DaveinOlyWA wrote:80% provides a maximum level of safe reliable charging. Now that does not mean that 100% is not safe or risky. But as much as we would like to think we have battery management down, in actuality there are several things that are not completely understood.
I'm sorry Dave, but I have to respond here. I build battery packs with lithium cells, and do custom battery management system builds/installs for LiFePO4, LiMn, and LiPo packs. What I'm trying to say is coming from the cell-level looking 'up' the complexity scale, if that makes any sense.
In general, rechargeable lithium cells do give a very long life when 80% of capacity is used. No argument here at all. But this is 80% of the TOTAL capacity of the cell. It can be difficult for the general public to find total capacity numbers, because many manufacturers report consumer max/min voltages or consumer capacity rather than 'ultimate'.
Let's design a battery - we want to use 80% capacity for long life and want to set the max and min voltage for our new pack. Let's use A123-Systems LiFePO4 cells.

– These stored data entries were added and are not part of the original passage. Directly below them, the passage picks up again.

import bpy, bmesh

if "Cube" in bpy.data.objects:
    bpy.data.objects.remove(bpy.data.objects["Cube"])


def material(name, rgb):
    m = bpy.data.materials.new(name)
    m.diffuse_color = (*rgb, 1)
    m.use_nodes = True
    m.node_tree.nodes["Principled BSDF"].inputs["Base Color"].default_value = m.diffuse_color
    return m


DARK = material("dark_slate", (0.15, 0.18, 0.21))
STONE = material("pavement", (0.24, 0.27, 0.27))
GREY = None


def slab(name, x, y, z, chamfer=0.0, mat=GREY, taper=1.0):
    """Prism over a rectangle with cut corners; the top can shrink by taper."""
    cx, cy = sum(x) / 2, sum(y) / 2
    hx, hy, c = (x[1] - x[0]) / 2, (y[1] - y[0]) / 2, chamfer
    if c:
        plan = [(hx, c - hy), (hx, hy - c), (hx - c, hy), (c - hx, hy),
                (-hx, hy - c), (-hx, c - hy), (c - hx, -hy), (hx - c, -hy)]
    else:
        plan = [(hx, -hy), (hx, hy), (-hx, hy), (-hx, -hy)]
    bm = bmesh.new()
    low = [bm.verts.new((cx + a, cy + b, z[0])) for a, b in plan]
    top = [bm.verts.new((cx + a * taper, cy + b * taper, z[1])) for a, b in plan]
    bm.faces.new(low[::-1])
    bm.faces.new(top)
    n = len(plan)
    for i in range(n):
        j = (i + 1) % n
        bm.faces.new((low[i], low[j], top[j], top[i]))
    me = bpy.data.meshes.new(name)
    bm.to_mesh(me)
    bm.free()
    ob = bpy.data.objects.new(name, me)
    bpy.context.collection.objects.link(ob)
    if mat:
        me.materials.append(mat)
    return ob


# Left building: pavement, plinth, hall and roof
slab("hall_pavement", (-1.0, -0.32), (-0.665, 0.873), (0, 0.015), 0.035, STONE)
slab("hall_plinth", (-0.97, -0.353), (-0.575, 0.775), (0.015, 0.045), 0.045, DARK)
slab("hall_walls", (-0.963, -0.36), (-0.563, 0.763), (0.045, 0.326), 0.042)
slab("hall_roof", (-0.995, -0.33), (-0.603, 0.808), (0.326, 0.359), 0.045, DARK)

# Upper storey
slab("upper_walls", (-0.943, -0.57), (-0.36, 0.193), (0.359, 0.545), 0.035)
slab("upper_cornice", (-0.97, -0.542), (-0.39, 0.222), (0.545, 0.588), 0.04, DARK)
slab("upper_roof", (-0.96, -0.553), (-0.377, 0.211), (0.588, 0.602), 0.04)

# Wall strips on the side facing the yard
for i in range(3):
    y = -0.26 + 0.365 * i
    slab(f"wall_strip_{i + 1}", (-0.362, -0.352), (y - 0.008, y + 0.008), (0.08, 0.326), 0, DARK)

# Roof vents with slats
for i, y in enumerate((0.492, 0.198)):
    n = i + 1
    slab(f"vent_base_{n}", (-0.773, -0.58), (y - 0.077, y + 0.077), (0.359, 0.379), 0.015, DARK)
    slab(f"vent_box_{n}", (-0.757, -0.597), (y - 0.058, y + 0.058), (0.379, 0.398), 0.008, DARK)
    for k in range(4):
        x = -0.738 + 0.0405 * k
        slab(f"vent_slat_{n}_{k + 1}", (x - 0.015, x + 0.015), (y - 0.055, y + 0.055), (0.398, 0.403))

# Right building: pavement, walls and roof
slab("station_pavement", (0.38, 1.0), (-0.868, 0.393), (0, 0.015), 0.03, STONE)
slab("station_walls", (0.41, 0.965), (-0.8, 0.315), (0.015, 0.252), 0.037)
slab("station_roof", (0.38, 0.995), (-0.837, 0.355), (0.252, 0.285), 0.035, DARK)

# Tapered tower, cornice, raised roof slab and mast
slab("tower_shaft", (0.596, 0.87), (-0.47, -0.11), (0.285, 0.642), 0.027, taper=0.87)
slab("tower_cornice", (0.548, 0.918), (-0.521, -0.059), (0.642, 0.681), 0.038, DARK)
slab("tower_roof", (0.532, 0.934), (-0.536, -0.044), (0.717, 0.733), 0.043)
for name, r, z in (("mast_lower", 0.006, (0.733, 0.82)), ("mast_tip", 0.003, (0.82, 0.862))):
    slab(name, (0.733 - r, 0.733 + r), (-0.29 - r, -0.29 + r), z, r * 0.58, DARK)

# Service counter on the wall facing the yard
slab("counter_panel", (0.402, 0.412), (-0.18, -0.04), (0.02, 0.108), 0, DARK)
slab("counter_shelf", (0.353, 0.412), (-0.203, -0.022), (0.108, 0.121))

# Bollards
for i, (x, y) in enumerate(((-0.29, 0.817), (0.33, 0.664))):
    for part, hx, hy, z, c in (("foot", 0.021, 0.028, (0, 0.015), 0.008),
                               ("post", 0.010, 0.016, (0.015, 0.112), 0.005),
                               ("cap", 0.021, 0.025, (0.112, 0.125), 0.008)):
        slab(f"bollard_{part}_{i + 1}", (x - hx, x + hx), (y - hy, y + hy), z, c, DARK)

Our first stop is the publically-available datasheet from the A123-Systems website:
http://www.a123systems.com/cms/product/ ... 650M1A.pdf
Recommended standard charge method 3A to 3.6V CCCV, 45 min
Recommended fast charge current 10A to 3.6V CCCV, 15 min
Maximum continuous discharge 70A
Pulse discharge at 10 sec 120A
Recommended pulse charge/discharge cutoff 3.8V to 1.6V
We see two 'end of charge' voltages - 3.6V for standard 'continuous input' charging and 3.8V for pulse charging. We'll use continuous, so will set the BMS to 3.6V.
The pulse discharge low voltage point is 1.6V, but we notice that their continuous load charts use 2.0V for the low voltage point. We'll use 2.0V for the 'empty' but will make sure our cells don't drop under 1.6V when loaded. So far so good.
Now we start to think/worry/analyze/what-if. We believe that using 80% of total capacity will give us a longer life - but are our numbers 100% or 80%? Should we contact A123-Systems and get a capacity chart and select more conservative numbers for our management system?
(Here's where we'd likely register with A123-Systems as a developer and get access to the ultimate numbers. We're not doing that, so let's see what else we can find from public sources.) Here's a report from a June 2006 Plug-in Prius conversion fire that includes developer-level info from A123-Systems:
Maximum cell voltage 3.85 volts recommended; 4.20 volts absolute
Minimum cell voltage 1.60 volts recommended; 0.50 volts absolute
Our public datasheet max is 3.6V, yet 3.85V is the 'recommended' max and ultimate is 4.20V
Same for minimum - 2.0, 1.6, and 0.5.
All Right! The numbers we've selected - 3.6V and 2.0V are 80% of ultimate capacity - we don't have to restrict any further because we're ALREADY at the desired 80% point.
Bottom line for us Leafers is that we do not have to second, third, or fourth guess the cell or pack voltages or charge level because Nissan has already included a capacity buffer top and bottom for their pack. We do not have access to the ultimate 100% of the capacity the way RC modelers or DIY-Ebikers or DIY EV builders do - Nissan has designed and delivered a consumer-grade product that we can simply plug-in and use.
DaveinOlyWA wrote: Add to that he changing capacities of the pack based on temperature age, depth of discharge, etc.
We know that the car is capable of measuring capacity, temperature, cell age, internal resistance/degradation, current in and out, and depth of discharge. We also know that this info is reported thru the car on the network. We also know that Nissan's been at this 'lithium' thing for a very long time. I don't expect there's a chance in the world that they'd field a car without knowing absolutely how to manage the battery - and it appears from the info we have that Nissan is properly managing the pack.